Methods: In a retrospective study we analysed perinatal and maternal mortality in the pre-war period (1988-1991), the war period (1992-1995) and the post-war period (1996-2003). We also analysed the number of deliveries, the perinatal and maternal mortality rates and their causes.
Results: During the analysed period we had a range of 3337-6912 deliveries per year, with a decreased number in the war period. During the war period and immediately after the war, the perinatal mortality rate increased to 20.9-26.3% (average 24.28%). After the war the rate decreased to 8.01% in 2003 (p < 0.05). Maternal mortality before the war was 39/100,000 deliveries, during the war it increased to 65/100,000 and after the war it decreased to 12/100,000 deliveries (p < 0.05). The increase in maternal mortality during the war was because of an increased number of uterine ruptures, sepsis and bleeding due to shell injury of pregnant women.

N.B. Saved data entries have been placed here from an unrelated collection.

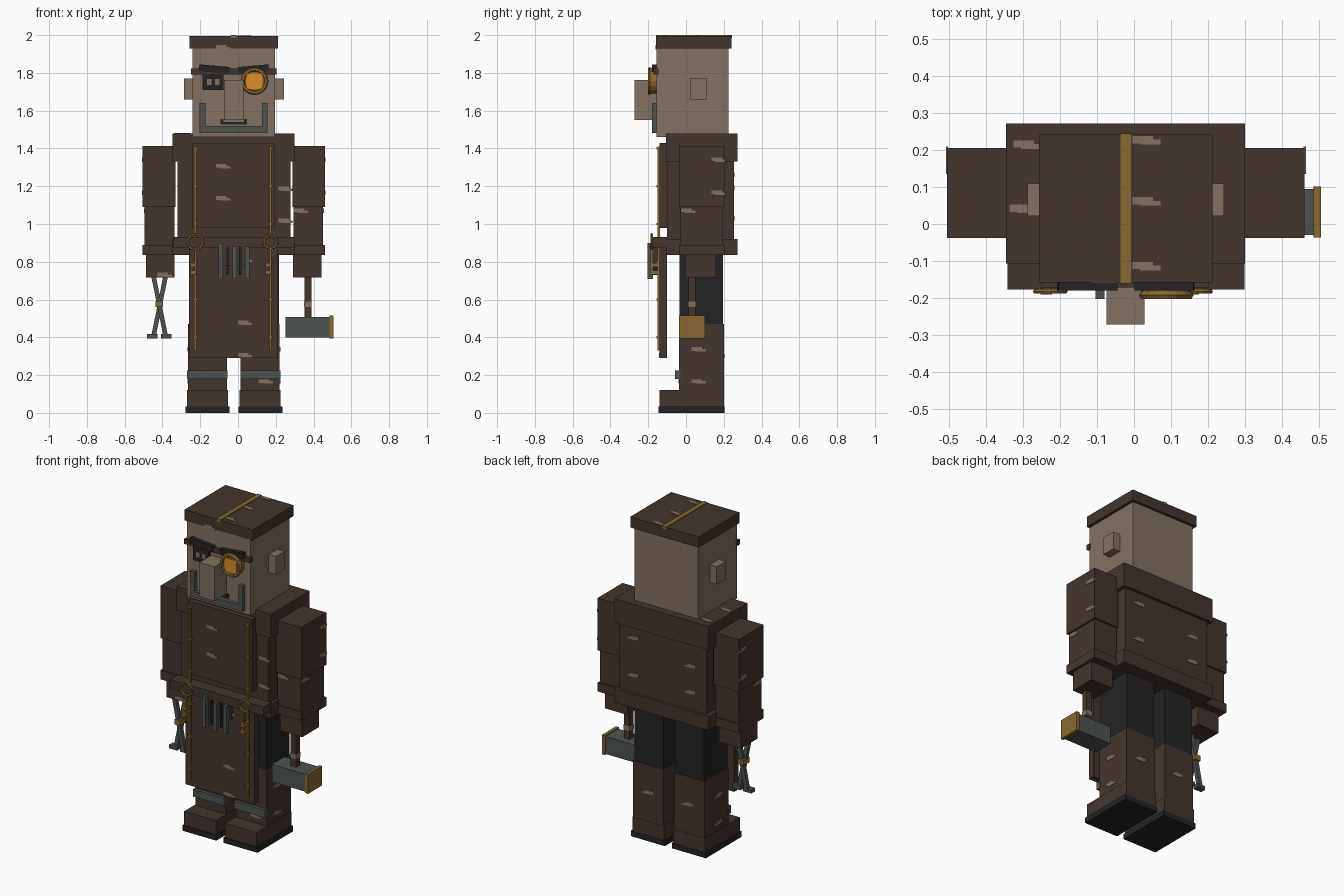
import bpy, math
from mathutils import Vector


def material(name, r, g, b):
    m = bpy.data.materials.new(name)
    lin = [((c / 255 + 0.055) / 1.055) ** 2.4 for c in (r, g, b)]
    m.diffuse_color = (*lin, 1)
    return m


LEATHER = material("dark_brown_leather", 67, 53, 46)
SKIN = material("weathered_skin", 130, 113, 99)
BRASS = material("brass", 137, 105, 51)
STEEL = material("grey_green_steel", 77, 84, 80)
BLACK = material("black_cloth", 36, 36, 37)
AMBER = material("amber_lens", 218, 142, 42)


def box(name, x, y, z, mat, tilt=0):
    """Box from (min, max) ranges, optionally tilted about the y axis."""
    bpy.ops.mesh.primitive_cube_add(
        size=1, location=[(a + b) / 2 for a, b in (x, y, z)], rotation=(0, tilt, 0))
    o = bpy.context.object
    o.name = name
    o.scale = [b - a for a, b in (x, y, z)]
    o.data.materials.append(mat)
    return o


def ring(name, x, y, z, radius, thick, mat):
    bpy.ops.mesh.primitive_torus_add(
        location=(x, y, z), rotation=(math.pi / 2, 0, 0), major_radius=radius,
        minor_radius=thick, major_segments=16, minor_segments=6)
    o = bpy.context.object
    o.name = name
    o.data.materials.append(mat)


def disc(name, x, y, z, radius, depth, mat):
    bpy.ops.mesh.primitive_cylinder_add(
        vertices=16, radius=radius, depth=depth, location=(x, y, z),
        rotation=(math.pi / 2, 0, 0))
    o = bpy.context.object
    o.name = name
    o.data.materials.append(mat)


def patch(axis, level, u, v):
    """Ragged worn patch: two offset thin plates on a plane facing the axis."""
    for du, dv, w, h in ((-0.008, 0.003, 0.055, 0.02), (0.012, -0.004, 0.055, 0.013)):
        r = [(u + du - w / 2, u + du + w / 2), (v + dv - h / 2, v + dv + h / 2)]
        r.insert(axis, (level - 0.003, level + 0.003))
        box("worn_patch", *r, SKIN)


# Head, ears, nose and flat cap
box("head", (-0.24, 0.195), (-0.155, 0.225), (1.46, 1.94), SKIN)
box("cap", (-0.256, 0.212), (-0.158, 0.242), (1.93, 1.996), LEATHER)
box("cap_stripe", (-0.036, -0.008), (-0.16, 0.244), (1.985, 2.0), BRASS)
box("ear_left", (-0.287, -0.23), (0.022, 0.11), (1.66, 1.77), SKIN)
box("ear_right", (0.185, 0.243), (0.022, 0.11), (1.66, 1.77), SKIN)
box("nose", (-0.074, 0.029), (-0.272, -0.15), (1.55, 1.762), SKIN)

# Moustache and mouth
box("moustache_bar", (-0.203, 0.157), (-0.18, -0.15), (1.483, 1.52), STEEL)
box("moustache_left", (-0.203, -0.172), (-0.18, -0.15), (1.5, 1.64), STEEL)
box("moustache_right", (0.128, 0.157), (-0.18, -0.15), (1.5, 1.64), STEEL)
box("mouth", (-0.09, 0.045), (-0.162, -0.15), (1.528, 1.54), BLACK)
for x in (-0.085, 0.04):
    box("mouth_corner", (x - 0.007, x + 0.007), (-0.162, -0.15), (1.53, 1.555), BLACK)

# Brows, eye, strap and monocle
box("eye_strap", (-0.25, 0.203), (-0.172, -0.145), (1.792, 1.822), LEATHER)
box("brow_left", (-0.206, -0.046), (-0.179, -0.15), (1.802, 1.838), BLACK, 0.09)
box("brow_right", (0.002, 0.162), (-0.179, -0.15), (1.802, 1.838), BLACK, -0.09)
box("eye_patch", (-0.187, -0.078), (-0.174, -0.15), (1.71, 1.795), BLACK)
for x in (-0.152, -0.11):
    box("eye_glint", (x - 0.012, x + 0.012), (-0.177, -0.17), (1.737, 1.767), SKIN)
disc("monocle_back", 0.087, -0.175, 1.757, 0.066, 0.04, BRASS)
ring("monocle_ring", 0.087, -0.192, 1.757, 0.062, 0.012, BRASS)
box("monocle_lens", (0.046, 0.129), (-0.2, -0.19), (1.716, 1.798), AMBER)

# Coat: torso, shoulder yoke, hem
box("torso", (-0.32, 0.278), (-0.1, 0.255), (0.85, 1.46), LEATHER)
box("shoulder_yoke", (-0.346, 0.3), (-0.107, 0.272), (1.33, 1.478), LEATHER)
box("coat_hem", (-0.346, 0.3), (-0.107, 0.272), (0.835, 0.92), LEATHER)

# Apron with waistband, straps, studs and rings
box("apron_bib", (-0.24, 0.195), (-0.14, -0.09), (0.98, 1.43), LEATHER)
box("apron_skirt", (-0.26, 0.212), (-0.14, -0.1), (0.29, 0.9), LEATHER)
box("apron_waistband", (-0.341, 0.299), (-0.177, -0.1), (0.875, 0.93), LEATHER)
for x, r in ((-0.226, 0.04), (0.172, 0.034)):
    box("brass_strap", (x - 0.006, x + 0.006), (-0.15, -0.138), (0.33, 1.41), BRASS)
    for i in range(6):
        z = 0.4 + 0.2 * i
        box("strap_stud", (x - 0.011, x + 0.011), (-0.156, -0.138), (z - 0.006, z + 0.006), BRASS)
    ring("belt_ring", x, -0.182, 0.905, r, 0.007, BRASS)
    for z in (0.745, 0.785):
        box("ring_tag", (x - 0.026, x + 0.004), (-0.19, -0.138), (z - 0.012, z + 0.008), BRASS)
    box("ring_chain", (x - 0.005, x + 0.005), (-0.187, -0.175), (0.74, 0.87), BRASS)

# Tools tucked in the apron
for x, top in ((-0.092, 0.9), (-0.018, 0.88), (0.05, 0.88)):
    box("apron_tool", (x - 0.012, x + 0.012), (-0.203, -0.175), (0.71, top), STEEL)
for x in (-0.055, 0.012):
    box("tool_loop", (x - 0.006, x + 0.006), (-0.185, -0.138), (0.73, 0.88), BLACK)
box("tool_holder", (-0.1, 0.06), (-0.176, -0.138), (0.78, 0.88), LEATHER)

# Arms and legs, mirrored about the body centre line
MID = -0.022


def pair(name, inner, outer, y, z, mat):
    box(name + "_left", (MID - outer, MID - inner), y, z, mat)
    box(name + "_right", (MID + inner, MID + outer), y, z, mat)


pair("upper_arm", 0.31, 0.483, (-0.038, 0.205), (1.09, 1.413), LEATHER)
pair("lower_arm", 0.315, 0.473, (-0.03, 0.195), (0.87, 1.09), LEATHER)
pair("cuff", 0.31, 0.483, (-0.038, 0.205), (0.835, 0.89), LEATHER)
pair("glove", 0.313, 0.465, (-0.005, 0.158), (0.717, 0.84), LEATHER)
pair("trouser_leg", 0.038, 0.238, (-0.035, 0.195), (0.46, 0.85), BLACK)
pair("boot_shaft", 0.036, 0.243, (-0.038, 0.2), (0.1, 0.47), LEATHER)
pair("boot_strap", 0.034, 0.247, (-0.058, -0.03), (0.18, 0.225), STEEL)
pair("boot_toe", 0.03, 0.248, (-0.14, 0.202), (0.03, 0.12), LEATHER)
pair("boot_sole", 0.024, 0.257, (-0.146, 0.204), (0, 0.033), BLACK)

# Hammer hanging from the right glove
box("hammer_handle", (0.351, 0.388), (0.013, 0.05), (0.49, 0.75), LEATHER)
box("hammer_wrap", (0.349, 0.39), (0.011, 0.052), (0.56, 0.59), SKIN)
box("hammer_head", (0.252, 0.49), (-0.03, 0.095), (0.4, 0.508), STEEL)
box("hammer_face", (0.485, 0.505), (-0.036, 0.101), (0.395, 0.515), BRASS)

# Tongs hanging from the left glove
for s in (-1, 1):
    box("tong_arm", (-0.427, -0.403), (0.018 + 0.01 * s, 0.042 + 0.01 * s), (0.4, 0.73),
        STEEL, 0.2 * s)
    x = -0.416 + 0.037 * s
    box("tong_jaw", (x - 0.028, x + 0.028), (0.012, 0.048), (0.395, 0.417), STEEL)
box("tong_pivot", (-0.436, -0.396), (0.0, 0.06), (0.56, 0.592), BRASS)

# Worn patches on the front, back, sides and top
for x, z, y in ((-0.08, 1.305, -0.14), (-0.08, 1.135, -0.14), (0.035, 0.81, -0.14),
                (0.035, 0.475, -0.14), (0.035, 0.305, -0.14), (0.145, 0.165, -0.038),
                (0.25, 1.185, -0.1), (0.25, 1.015, -0.1), (0.33, 1.07, -0.03),
                (-0.08, 1.935, -0.158), (-0.39, 0.73, -0.005),
                (-0.21, 1.19, 0.255), (0.18, 1.26, 0.255), (0.18, 1.03, 0.255),
                (-0.21, 1.03, 0.255), (-0.15, 0.3, 0.2), (0.12, 0.3, 0.2)):
    patch(1, y, x, z)
for y, z, d in ((0.17, 1.34, 0.483), (0.17, 1.165, 0.483), (0.01, 1.07, 0.473),
                (0.065, 0.335, 0.243), (0.065, 0.165, 0.243)):
    for s in (-1, 1):
        patch(0, MID + s * d, y, z)
for x, y, z in ((0.032, 0.225, 1.996), (0.032, 0.06, 1.996), (0.032, -0.115, 1.996),
                (-0.29, 0.213, 1.478), (-0.3, 0.04, 1.478)):
    patch(2, z, x, y)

Conclusions: During the war we could expect a decreased number of deliveries, and an increased rate of perinatal and maternal mortality and preterm deliveries due to: inadequate nutrition, stress factors (life in refugee's centers, bombing, deaths of relatives, uncertain future...), and break down of the perinatal care system (lack of medical staff, impossibility of collecting valid health records, particularly perinatal information, and the destruction of medical buildings).